Need a cab? In Pasadena you might be able to hail one with your smartphone.
companies have begun offering apps to do just that. Among them are San
Francisco-based Uber and Flywheel, both of which recently expanded into
the not-so-cab-friendly Southern California market.
That may be
about to change. Take Cristine Cardenas, 23, who said she became a loyal
Uber fan after using the cab service app three times.
Uber a lot because you have the option to have a really nice car, and
that’s kind of fun,” she said. “The first time I went with a friend, I
didn’t know what to expect. A BMW came up. The driver was in a suit. It
was fun to roll around in a BMW.”
Uber launched in 2009 and serves 35 cities in 18 countries.
month it expanded to Pasadena, several communities in the South Bay and
the San Fernando Valley. It previously served only the greater Los
Angeles metro area.
“Uber is very classy, and it’s very

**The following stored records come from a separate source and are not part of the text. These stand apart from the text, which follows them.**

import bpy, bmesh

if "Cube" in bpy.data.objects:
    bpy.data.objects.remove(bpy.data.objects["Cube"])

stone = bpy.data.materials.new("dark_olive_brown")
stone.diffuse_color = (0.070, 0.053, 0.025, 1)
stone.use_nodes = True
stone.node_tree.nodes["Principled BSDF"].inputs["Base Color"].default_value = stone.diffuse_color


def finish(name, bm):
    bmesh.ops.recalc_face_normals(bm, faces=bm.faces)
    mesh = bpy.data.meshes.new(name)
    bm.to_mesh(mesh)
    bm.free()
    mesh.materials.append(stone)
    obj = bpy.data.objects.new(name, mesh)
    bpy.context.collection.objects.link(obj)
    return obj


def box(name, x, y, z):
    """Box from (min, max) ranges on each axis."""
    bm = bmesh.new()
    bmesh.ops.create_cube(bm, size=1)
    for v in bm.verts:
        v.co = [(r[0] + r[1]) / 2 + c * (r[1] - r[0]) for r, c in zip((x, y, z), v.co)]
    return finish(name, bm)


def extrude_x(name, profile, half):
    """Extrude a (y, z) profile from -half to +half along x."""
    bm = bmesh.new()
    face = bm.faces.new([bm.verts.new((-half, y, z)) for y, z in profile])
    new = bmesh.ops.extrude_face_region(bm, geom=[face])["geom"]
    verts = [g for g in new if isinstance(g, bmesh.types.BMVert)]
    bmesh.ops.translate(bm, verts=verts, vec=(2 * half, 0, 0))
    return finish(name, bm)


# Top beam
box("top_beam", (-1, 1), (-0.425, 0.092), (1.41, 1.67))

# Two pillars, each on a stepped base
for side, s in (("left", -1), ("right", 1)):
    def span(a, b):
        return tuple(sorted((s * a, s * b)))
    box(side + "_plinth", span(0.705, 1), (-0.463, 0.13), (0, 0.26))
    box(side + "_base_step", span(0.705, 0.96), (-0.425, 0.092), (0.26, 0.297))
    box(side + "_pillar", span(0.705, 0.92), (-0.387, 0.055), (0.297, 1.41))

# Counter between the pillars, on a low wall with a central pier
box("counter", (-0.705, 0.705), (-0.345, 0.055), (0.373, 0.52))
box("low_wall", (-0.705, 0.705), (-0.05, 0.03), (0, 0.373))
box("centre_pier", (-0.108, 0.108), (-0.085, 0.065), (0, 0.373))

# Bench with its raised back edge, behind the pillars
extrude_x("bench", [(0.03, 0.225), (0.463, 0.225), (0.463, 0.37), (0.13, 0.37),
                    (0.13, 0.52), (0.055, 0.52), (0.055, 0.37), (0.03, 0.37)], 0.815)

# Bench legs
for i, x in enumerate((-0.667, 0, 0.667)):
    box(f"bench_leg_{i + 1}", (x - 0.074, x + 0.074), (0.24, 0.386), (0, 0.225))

efficient,” co-founder Travis Kalanick said in a 2011 YouTube interview
with “TWiST.” “The business is on-demand town car service. Like I push a
button on my iPhone or Android or even SMS. I push a button and in five

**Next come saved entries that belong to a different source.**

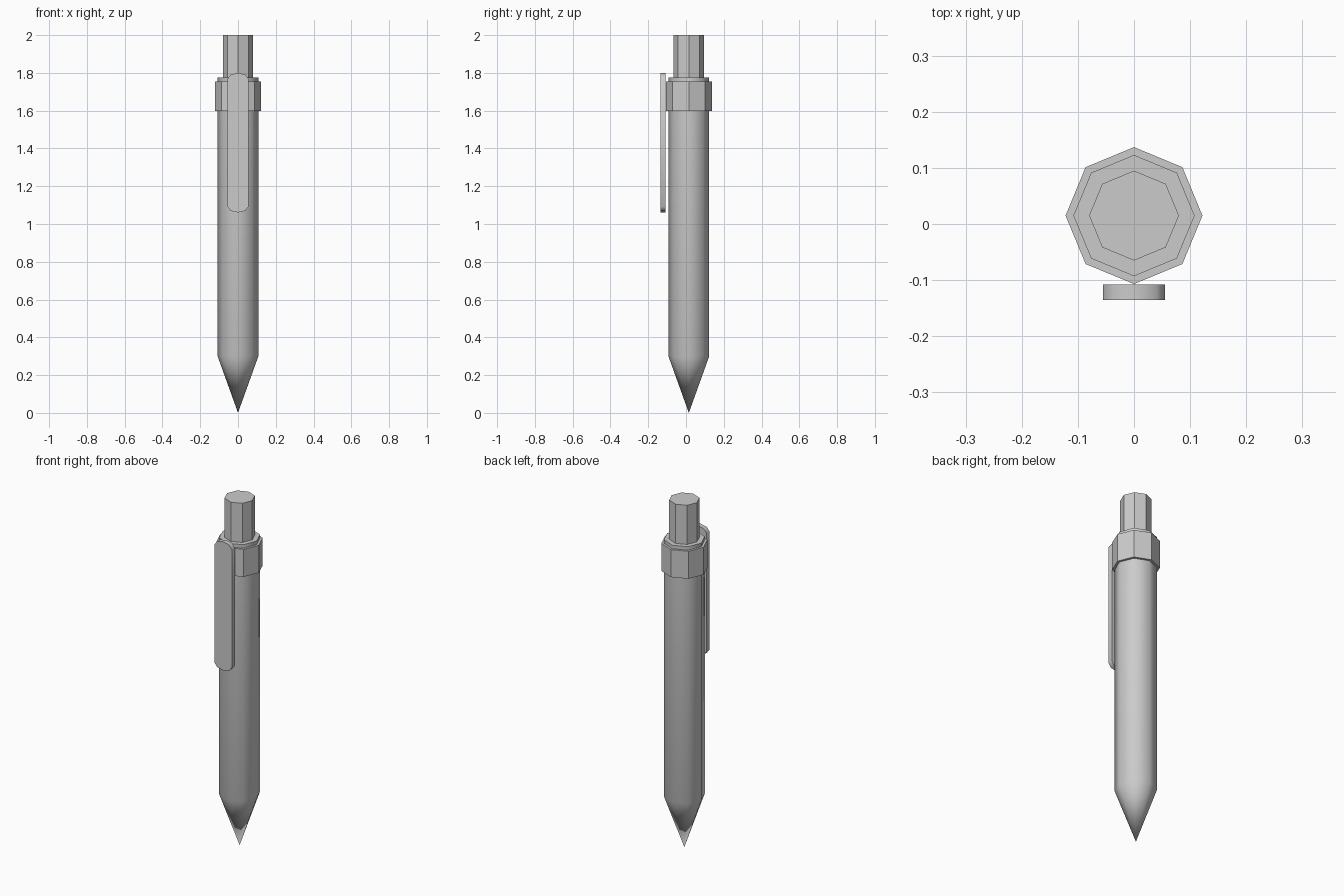
import bpy, bmesh
from math import sin, cos, pi, radians

if "Cube" in bpy.data.objects:
    bpy.data.objects.remove(bpy.data.objects["Cube"])

AXIS_Y = 0.015
SIDES = 8


def finish(name, bm, smooth_angle=None):
    bmesh.ops.recalc_face_normals(bm, faces=bm.faces)
    me = bpy.data.meshes.new(name)
    bm.to_mesh(me)
    bm.free()
    ob = bpy.data.objects.new(name, me)
    bpy.context.collection.objects.link(ob)
    if smooth_angle:
        bpy.ops.object.select_all(action='DESELECT')
        ob.select_set(True)
        bpy.context.view_layer.objects.active = ob
        bpy.ops.object.shade_smooth_by_angle(angle=radians(smooth_angle))
    return ob


def turned(name, profile, smooth_angle=None):
    """Eight-sided solid from (radius, z) pairs, bottom to top; radius 0 is a point."""
    bm = bmesh.new()
    rings = []
    for r, z in profile:
        n = SIDES if r > 0 else 1
        rings.append([bm.verts.new((r * cos(2 * pi * i / SIDES),
                                    AXIS_Y + r * sin(2 * pi * i / SIDES), z))
                      for i in range(n)])
    for lo, hi in zip(rings, rings[1:]):
        for i in range(SIDES):
            j = (i + 1) % SIDES
            if len(lo) == 1:
                bm.faces.new((lo[0], hi[j], hi[i]))
            else:
                bm.faces.new((lo[i], lo[j], hi[j], hi[i]))
    for ring in (rings[0], rings[-1]):
        if len(ring) > 1:
            bm.faces.new(ring)
    return finish(name, bm, smooth_angle)


# Barrel with pointed tip
turned("barrel", [(0, 0), (0.108, 0.3), (0.108, 1.775)], 50)
# Collar around the top of the barrel
turned("collar", [(0.122, 1.597), (0.122, 1.755)])
# Push button
turned("push_button", [(0.08, 1.75), (0.08, 2.0)])

# Pocket clip: flat strip with faceted round ends
bm = bmesh.new()
half_w, end_h, z_low, z_high = 0.055, 0.031, 1.092, 1.769
outline = []
for k in range(5):
    a = pi * k / 4
    outline.append((half_w * cos(a), z_high + end_h * sin(a)))
for k in range(5):
    a = pi + pi * k / 4
    outline.append((half_w * cos(a), z_low + end_h * sin(a)))
face = bm.faces.new([bm.verts.new((x, -0.135, z)) for x, z in outline])
ext = bmesh.ops.extrude_face_region(bm, geom=[face], use_keep_orig=True)
bmesh.ops.translate(bm, vec=(0, 0.027, 0),
                    verts=[g for g in ext["geom"] if isinstance(g, bmesh.types.BMVert)])
finish("pocket_clip", bm, 50)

minutes, a car comes. I can see it coming to me (via Google Maps). When
it arrives, I get buzzed.”
The City of Los Angeles Taxi Services web page lists more than
2,300 official cabs. But Cardenas said she disliked long waits and
having to carry cash around because, she said, drivers often claim their
credit card machine is broken.
Uber’s not the only recently
unveiled cabbie app. Flywheel recently partnered with L.A.-based Bell
Cab Co. to offer service in the South Bay. The company reports it can
get a cabdriver to a customer in five to seven minutes.
Uber is unique because it doesn’t require any cash. Users input their
credit card information when they create an account. There are three
types of vehicles to choose from, including SUVs.
Clients set a pick-up location and are given an estimated time of
arrival. They can also get a fare quote before hailing the cab.
first time Cardenas used Uber, she said she had to scramble to finish
getting ready for a night in Hollywood because four minutes really meant
four minutes. Normally she has to wait about half an hour before a cab
arrives, she said.
“The first time trying to pay, I didn’t think
it’d be that easy,” Cardenas said. “It takes some getting used to ...
getting there and then hopping out of a car. The simplicity kind of
throws you off.”